This capable workforce was another key factor that gave Plastomer the confidence to situate its first-ever production location outside of the United States. Nearly 30 technical training institutes and universities, with more than 122,000 students, sit within a 20-mile radius of Entrada’s manufacturing campus in Celaya. In addition, numerous public-private partnerships have been established in The Bajio, enabling employees to train at on-site factory replicas, ensuring they have real-world applicable skills.
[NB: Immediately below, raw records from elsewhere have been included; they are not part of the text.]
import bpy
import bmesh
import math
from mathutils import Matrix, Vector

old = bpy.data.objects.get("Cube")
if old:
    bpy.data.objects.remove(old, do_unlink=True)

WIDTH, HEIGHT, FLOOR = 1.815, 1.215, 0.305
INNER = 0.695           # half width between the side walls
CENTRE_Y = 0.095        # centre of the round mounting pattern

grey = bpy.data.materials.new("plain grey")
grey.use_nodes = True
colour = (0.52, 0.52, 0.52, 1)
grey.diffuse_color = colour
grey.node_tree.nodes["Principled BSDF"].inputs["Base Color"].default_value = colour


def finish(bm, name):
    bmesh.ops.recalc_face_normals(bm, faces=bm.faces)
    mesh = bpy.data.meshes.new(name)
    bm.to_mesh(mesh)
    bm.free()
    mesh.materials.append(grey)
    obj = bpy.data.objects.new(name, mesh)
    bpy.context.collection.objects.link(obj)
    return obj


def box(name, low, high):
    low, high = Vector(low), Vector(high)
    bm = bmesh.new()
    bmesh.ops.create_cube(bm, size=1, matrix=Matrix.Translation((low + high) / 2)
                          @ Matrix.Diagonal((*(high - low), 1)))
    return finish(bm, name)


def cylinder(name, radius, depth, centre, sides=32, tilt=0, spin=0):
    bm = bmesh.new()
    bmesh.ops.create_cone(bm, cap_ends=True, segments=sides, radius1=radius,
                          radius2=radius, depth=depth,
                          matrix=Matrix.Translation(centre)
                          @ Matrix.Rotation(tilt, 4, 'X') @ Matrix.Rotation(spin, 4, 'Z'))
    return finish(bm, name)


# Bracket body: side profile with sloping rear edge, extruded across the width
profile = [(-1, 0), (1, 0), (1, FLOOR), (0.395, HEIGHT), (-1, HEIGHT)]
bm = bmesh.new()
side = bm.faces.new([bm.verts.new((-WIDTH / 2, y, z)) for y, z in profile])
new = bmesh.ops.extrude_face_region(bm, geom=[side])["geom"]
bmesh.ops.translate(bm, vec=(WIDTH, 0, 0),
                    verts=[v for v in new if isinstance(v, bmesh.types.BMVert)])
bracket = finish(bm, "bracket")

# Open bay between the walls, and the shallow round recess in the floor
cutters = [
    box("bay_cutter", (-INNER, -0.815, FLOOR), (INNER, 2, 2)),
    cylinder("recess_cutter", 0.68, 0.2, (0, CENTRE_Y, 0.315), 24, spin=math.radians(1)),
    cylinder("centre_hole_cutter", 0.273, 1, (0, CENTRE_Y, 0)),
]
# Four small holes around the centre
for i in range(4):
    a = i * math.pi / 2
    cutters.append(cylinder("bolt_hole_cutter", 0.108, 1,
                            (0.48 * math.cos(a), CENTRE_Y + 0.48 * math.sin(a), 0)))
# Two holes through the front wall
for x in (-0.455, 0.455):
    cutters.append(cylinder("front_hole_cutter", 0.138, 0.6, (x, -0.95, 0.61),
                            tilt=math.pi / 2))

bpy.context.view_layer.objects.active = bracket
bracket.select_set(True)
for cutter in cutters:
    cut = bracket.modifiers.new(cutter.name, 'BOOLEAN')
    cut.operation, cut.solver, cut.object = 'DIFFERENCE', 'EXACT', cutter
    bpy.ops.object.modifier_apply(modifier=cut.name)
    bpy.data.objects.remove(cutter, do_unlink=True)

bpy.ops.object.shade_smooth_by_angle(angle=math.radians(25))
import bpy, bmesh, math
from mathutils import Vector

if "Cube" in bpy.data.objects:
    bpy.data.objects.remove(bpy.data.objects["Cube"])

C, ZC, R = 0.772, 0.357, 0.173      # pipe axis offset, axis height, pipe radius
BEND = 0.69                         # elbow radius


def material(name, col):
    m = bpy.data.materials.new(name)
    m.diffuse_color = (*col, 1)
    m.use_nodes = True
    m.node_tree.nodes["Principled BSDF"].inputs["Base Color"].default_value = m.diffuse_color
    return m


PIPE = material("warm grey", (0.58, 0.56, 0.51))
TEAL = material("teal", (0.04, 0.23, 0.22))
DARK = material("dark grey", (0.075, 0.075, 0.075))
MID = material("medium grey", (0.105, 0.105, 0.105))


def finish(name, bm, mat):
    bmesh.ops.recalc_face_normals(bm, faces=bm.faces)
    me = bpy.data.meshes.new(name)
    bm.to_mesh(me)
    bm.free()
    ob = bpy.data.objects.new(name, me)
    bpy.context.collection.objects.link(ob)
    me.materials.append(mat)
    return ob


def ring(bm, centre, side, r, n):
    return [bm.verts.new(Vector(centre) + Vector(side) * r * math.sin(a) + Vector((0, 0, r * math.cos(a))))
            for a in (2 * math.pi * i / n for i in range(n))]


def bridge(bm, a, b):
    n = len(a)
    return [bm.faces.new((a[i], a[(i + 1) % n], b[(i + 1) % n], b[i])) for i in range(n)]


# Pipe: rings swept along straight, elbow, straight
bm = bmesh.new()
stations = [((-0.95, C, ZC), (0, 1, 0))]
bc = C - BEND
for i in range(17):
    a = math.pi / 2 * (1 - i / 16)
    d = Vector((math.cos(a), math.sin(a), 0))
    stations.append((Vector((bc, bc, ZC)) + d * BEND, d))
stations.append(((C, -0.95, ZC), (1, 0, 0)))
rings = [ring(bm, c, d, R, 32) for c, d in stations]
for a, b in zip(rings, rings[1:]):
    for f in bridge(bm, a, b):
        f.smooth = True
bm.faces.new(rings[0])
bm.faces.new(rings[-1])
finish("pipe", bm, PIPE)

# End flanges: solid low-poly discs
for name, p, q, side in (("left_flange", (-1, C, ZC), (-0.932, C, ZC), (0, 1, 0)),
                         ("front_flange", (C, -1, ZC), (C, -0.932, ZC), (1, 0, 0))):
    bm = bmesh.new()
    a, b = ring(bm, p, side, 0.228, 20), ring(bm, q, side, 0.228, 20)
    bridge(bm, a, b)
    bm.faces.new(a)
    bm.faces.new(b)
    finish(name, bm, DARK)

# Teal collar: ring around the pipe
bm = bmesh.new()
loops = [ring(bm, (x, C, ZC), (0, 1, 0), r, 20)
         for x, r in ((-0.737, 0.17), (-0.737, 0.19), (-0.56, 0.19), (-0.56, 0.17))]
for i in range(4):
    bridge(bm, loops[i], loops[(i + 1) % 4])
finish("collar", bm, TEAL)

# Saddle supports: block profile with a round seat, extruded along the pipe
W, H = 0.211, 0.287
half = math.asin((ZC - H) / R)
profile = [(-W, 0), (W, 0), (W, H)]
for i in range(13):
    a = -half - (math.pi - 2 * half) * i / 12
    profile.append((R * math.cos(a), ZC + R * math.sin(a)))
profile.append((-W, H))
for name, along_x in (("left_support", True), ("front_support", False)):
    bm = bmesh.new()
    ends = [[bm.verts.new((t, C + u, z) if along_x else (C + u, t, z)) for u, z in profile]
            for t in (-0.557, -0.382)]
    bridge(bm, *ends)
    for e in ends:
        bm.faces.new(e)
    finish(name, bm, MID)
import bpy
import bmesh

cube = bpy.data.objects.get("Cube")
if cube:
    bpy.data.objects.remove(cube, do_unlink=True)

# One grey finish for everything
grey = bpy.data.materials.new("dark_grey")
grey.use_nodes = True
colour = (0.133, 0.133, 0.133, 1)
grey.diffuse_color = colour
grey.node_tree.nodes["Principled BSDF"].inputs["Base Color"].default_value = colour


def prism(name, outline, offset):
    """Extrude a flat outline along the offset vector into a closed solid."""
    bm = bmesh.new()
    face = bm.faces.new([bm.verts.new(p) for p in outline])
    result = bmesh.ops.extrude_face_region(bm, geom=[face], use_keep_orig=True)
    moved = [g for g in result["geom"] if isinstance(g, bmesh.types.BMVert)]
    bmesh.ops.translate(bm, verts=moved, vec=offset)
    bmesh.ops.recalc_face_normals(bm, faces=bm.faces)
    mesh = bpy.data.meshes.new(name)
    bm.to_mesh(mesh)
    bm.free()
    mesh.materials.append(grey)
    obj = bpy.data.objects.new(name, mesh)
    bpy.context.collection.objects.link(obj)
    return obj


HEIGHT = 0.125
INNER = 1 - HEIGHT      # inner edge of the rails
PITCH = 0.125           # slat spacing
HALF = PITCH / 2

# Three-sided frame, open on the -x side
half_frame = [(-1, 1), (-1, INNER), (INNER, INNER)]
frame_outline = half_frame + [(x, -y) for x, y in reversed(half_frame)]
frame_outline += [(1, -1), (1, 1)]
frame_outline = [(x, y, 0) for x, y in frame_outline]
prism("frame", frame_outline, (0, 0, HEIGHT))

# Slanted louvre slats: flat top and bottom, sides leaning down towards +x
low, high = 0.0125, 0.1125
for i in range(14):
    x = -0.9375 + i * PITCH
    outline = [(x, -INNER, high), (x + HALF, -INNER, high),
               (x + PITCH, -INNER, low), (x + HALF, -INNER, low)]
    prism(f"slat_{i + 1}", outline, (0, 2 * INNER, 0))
“I have a lot of confidence in our staff in Mexico,” Baughman said. “After just a year, they were as capable a workforce as I have in the U.S. after 50 years. I know my competition in places like Toluca and Monterrey has terrible turnover. But for us, turnover is manageable, because we listen to Entrada’s advice about when to make raises and add benefits, like employee transportation.”
In addition to an advantageous Celaya location, Entrada’s manufacturing support platform offered Plastomer the turnkey solution it required. The tailored production environment, a trained workforce, and all general and administrative support functions were in place before the company began production. Not to mention that Plastomer could piggyback onto all the pre-existing compliance and infrastructure elements Entrada had already implemented at its Celaya campus, such as fast-track import/export privileges, priority VAT refund status, government relationships, CT-PAT and OEA certifications.
“With our operations firmly located in Celaya,” Baughman says, “we are now well positioned in the heart of this fast-growing manufacturing region to efficiently service our existing clients and move forward with our expansion plans down the road.”
Gaining the Completive Edge
Able to leverage the fast-track elements of Entrada’s manufacturing campus — advantages that would have taken Plastomer years to establish on its own — the company was able to establish a 50,000-square-foot production facility at Entrada’s Celaya campus. When Plastomer is at full production capacity in Mexico, Baughman estimates it will have a staff of about 50, and will no longer need to ship 10% of product components from Detroit to customers in Mexico.
Further, with Entrada’s manufacturing support platform, Plastomer has both scalability and flexibility to accommodate future expansion and shifting production needs. “With Entrada, we didn’t require a long lease, didn’t have to build a new building and didn’t have to worry about things changing down the road,” Baughman said. “I don’t see us leaving Entrada’s campus regardless of our future size, because the campus can handle our headcount growth.”